We have anywhere from 4 to 6 years left of the Switch’s life. By the end of 2021, I believe Nintendo will announce a half-upgrade “Switch Pro” that releases in early 2022. In either 2025 or 2026, I believe Nintendo will release the Switch’s successor, and it will (hopefully) be backwards compatible with Switch games. It’s possible, however, that Nintendo noticed their iterative successors (like the 3DS) underperform when compared to original hardware (like the DS). With that in mind, they might try an entirely new concept; however, I think the hybrid approach is still so convenient that it’s worth keeping around for a while.

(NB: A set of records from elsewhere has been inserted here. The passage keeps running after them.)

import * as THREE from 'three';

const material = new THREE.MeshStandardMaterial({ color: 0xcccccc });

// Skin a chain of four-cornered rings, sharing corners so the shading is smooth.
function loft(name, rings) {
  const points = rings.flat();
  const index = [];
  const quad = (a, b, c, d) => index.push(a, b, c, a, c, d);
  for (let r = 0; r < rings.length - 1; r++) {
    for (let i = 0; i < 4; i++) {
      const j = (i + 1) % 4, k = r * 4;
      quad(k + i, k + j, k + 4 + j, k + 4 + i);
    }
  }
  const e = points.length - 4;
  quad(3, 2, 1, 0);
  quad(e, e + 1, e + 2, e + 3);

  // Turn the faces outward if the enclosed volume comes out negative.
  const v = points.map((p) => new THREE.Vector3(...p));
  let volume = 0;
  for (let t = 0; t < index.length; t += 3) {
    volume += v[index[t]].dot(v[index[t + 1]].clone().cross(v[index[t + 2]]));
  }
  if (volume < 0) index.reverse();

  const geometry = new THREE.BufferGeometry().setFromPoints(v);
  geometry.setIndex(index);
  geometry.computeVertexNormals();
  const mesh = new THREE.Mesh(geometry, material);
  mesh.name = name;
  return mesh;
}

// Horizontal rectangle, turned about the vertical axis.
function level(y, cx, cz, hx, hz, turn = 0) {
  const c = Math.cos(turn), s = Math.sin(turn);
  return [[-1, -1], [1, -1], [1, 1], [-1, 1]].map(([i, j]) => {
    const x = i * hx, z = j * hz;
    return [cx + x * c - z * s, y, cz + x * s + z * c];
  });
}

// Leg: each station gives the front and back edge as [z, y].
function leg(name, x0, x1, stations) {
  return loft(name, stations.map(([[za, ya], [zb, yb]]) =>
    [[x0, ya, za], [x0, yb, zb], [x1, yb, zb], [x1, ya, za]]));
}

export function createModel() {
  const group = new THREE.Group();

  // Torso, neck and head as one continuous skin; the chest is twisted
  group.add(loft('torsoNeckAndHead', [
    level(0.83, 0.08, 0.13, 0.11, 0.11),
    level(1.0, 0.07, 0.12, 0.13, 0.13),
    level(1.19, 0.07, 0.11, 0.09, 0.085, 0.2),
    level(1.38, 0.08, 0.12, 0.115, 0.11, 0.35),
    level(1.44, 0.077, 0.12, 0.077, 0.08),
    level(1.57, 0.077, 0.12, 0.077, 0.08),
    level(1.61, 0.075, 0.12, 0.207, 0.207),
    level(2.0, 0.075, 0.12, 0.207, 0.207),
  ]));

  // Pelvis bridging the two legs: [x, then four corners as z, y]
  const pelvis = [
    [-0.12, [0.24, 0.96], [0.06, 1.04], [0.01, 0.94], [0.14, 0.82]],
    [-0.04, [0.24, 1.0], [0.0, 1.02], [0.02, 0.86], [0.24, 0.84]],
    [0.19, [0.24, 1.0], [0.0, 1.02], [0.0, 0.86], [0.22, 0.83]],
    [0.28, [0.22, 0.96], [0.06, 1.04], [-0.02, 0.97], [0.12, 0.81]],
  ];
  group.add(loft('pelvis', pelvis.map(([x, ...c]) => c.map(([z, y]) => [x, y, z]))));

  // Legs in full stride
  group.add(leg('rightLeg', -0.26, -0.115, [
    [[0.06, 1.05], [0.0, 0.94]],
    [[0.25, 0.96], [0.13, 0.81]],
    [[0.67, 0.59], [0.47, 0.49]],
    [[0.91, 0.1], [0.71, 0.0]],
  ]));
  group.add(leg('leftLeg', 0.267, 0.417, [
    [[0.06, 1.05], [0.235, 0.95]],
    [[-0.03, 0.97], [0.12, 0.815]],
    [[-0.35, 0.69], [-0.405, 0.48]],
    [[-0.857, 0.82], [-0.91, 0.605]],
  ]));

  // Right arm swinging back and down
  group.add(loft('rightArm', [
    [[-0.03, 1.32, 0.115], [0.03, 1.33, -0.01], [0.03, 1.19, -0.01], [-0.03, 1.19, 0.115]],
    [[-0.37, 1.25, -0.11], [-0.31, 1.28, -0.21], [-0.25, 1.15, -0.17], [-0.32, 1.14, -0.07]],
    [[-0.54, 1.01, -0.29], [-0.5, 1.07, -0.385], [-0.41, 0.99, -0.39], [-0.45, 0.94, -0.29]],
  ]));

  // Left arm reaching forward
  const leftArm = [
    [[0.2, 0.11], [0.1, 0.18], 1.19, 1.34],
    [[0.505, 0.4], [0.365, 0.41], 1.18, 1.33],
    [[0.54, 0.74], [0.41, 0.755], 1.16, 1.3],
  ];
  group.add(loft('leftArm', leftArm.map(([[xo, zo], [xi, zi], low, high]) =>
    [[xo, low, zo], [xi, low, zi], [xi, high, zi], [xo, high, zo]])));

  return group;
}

Regardless, I still have plenty of time left to enjoy my Switch, and a have a large backlog to play long after Nintendo officially stops supporting it. I just hope that, as game consoles age faster than I do, that my Switch doesn’t start telling me how easy it was for it to buy a house or save for retirement. Otherwise, I’ll have to start saying “okay, boomer” back to it and maybe block it on Twitter.